This past January, acting CMS Administrator Andy Slavitt announced that there would be major changes to the Meaningful Use program, which elicited a sigh of relief from much of the healthcare industry. Many providers have found that it prevents them from focusing on patient care and instead forces them to focus on the strict benchmarks of the Meaningful Use program.
Since the announcement in January, providers have been anxiously awaiting any sort of information around what changes will come to the Meaningful Use program as we know it. Last week, at the 2016 HIMSS Conference, HHS Secretary Sylvia Burwell gave a glimpse into what providers can expect with the updated program. The focus will be on interoperability across healthcare data since this has been a huge criticism of the program from the beginning. It will be a move away from strict guidelines and rules for physicians to a less restrictive form of care for physicians and their patients.
To complete this, CMS is looking to improve the way in which EHR systems share and interpret data by connecting these systems so that health data can be shared across all entities including hospitals, labs, clinicians, pharmacies, and patients – regardless of vendor or application. This initiative will help health information systems to advance effective and positive care across all organizational boundaries to individuals and their communities. The new push towards interoperability will also address the issue of data blocking across providers. While many have stated data blocking was never done purposefully, a report by the Office of the National Coordinator last April raised some questions with its accusations around the prevalence of this issue. With new data standards in the works, CMS hopes to reduce any sort of information blocking in the future.
In order for an increase in interoperability to be successful across all healthcare providers, three key components need to be in place.
- Functional interoperability, which will allow data to be exchanged from one information technology system to the next without requiring the receiving system to interpret any of the data.
- Structural interoperability, which defines the format and structure of the data so everything will be very uniform across all organizations.
- Semantic interoperability, which is the ability for multiple systems to exchange data and then for those systems to easily make use of that data that has been exchanged.
The leading EHR vendors, according to Definitive Healthcare, are shown below.
Already many of the major EHR vendors, including Epic, Cerner, MEDITECH, and Allscripts, have agreed to participate in the new interoperability initiative. These vendors all understand the need to address the issues of health data interoperability, information sharing across providers, and positive patient engagement. Their agreement brings the vision of a connected healthcare system, where information is seamlessly and securely shared across systems, one step closer.

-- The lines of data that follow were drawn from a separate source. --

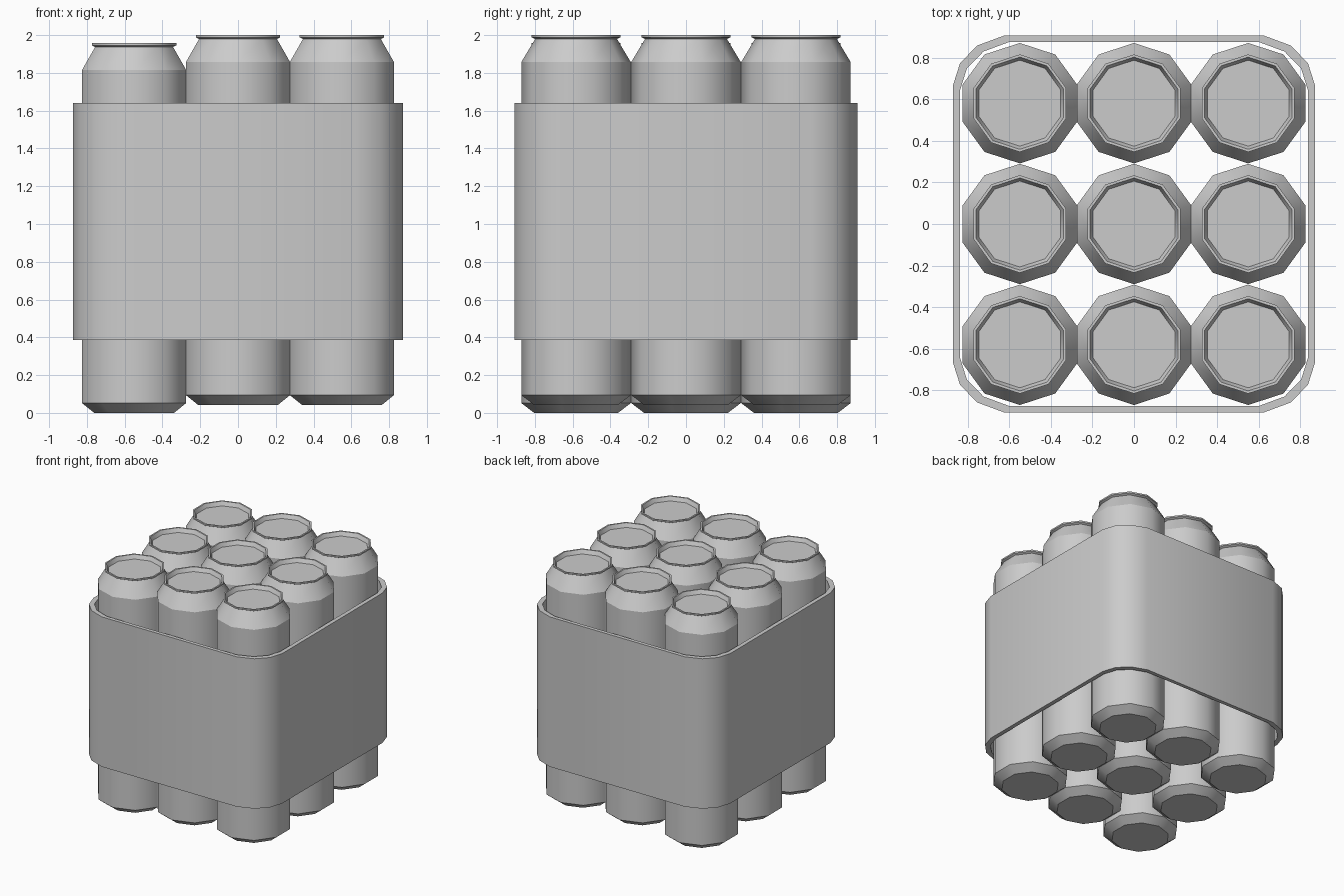
import bpy, bmesh
from math import sin, cos, pi

if "Cube" in bpy.data.objects:
    bpy.data.objects.remove(bpy.data.objects["Cube"])


def lathe_rings(bm, rings, closed_ends):
    """Skin a stack of vertex rings; ring edges stay sharp, sides are smooth."""
    loops = [[bm.verts.new(p) for p in ring] for ring in rings]
    n = len(loops[0])
    for a, b in zip(loops, loops[1:] if closed_ends else loops[1:] + loops[:1]):
        for i in range(n):
            j = (i + 1) % n
            bm.faces.new((a[i], a[j], b[j], b[i])).smooth = True
    if closed_ends:
        bm.faces.new(loops[0][::-1])
        bm.faces.new(loops[-1])
    for loop in loops:
        for i in range(n):
            bm.edges.get((loop[i], loop[(i + 1) % n])).smooth = False


def make_mesh(name, rings, closed_ends):
    bm = bmesh.new()
    lathe_rings(bm, rings, closed_ends)
    bmesh.ops.recalc_face_normals(bm, faces=bm.faces)
    mesh = bpy.data.meshes.new(name)
    bm.to_mesh(mesh)
    bm.free()
    return mesh


def add_object(name, mesh, loc=(0, 0, 0)):
    ob = bpy.data.objects.new(name, mesh)
    ob.location = loc
    bpy.context.collection.objects.link(ob)


# Ten-sided drink can: bevelled base, body, shoulder, rim, recessed lid
SIDES = 10
profile = [(0.222, 0), (0.29, 0.052), (0.29, 1.815), (0.217, 1.937),
           (0.235, 1.946), (0.235, 1.958), (0.222, 1.958), (0.207, 1.925)]
angles = [pi / 2 + 2 * pi * i / SIDES for i in range(SIDES)]
can_mesh = make_mesh("can", [[(r * cos(a), r * sin(a), z) for a in angles]
                             for r, z in profile], True)

# Three by three pack, with the left column sitting slightly lower
for col, (x, z) in enumerate([(-0.55, 0), (0, 0.042), (0.55, 0.042)]):
    for row, y in enumerate([-0.582, 0, 0.582]):
        add_object(f"can_{col}_{row}", can_mesh, (x, y, z))

# Open carton sleeve with rounded corners
corner = [(0.873, 0.665), (0.838, 0.775), (0.755, 0.86), (0.625, 0.908)]
outer = (corner + [(-x, y) for x, y in corner[::-1]]
         + [(-x, -y) for x, y in corner] + [(x, -y) for x, y in corner[::-1]])
inner = [(x * 0.961, y * 0.966) for x, y in outer]
LOW, HIGH = 0.386, 1.641
sleeve_rings = [[(x, y, z) for x, y in ring] for ring, z in
                [(outer, LOW), (outer, HIGH), (inner, HIGH), (inner, LOW)]]
add_object("carton_sleeve", make_mesh("carton_sleeve", sleeve_rings, False))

Definitive Healthcare has the most up-to-date, comprehensive and integrated data on hospitals, physicians and other healthcare providers. Our hospital database tracks nearly 7,700 US hospitals and includes data on meaningful use implementation as well as EHR systems and other technology utilized.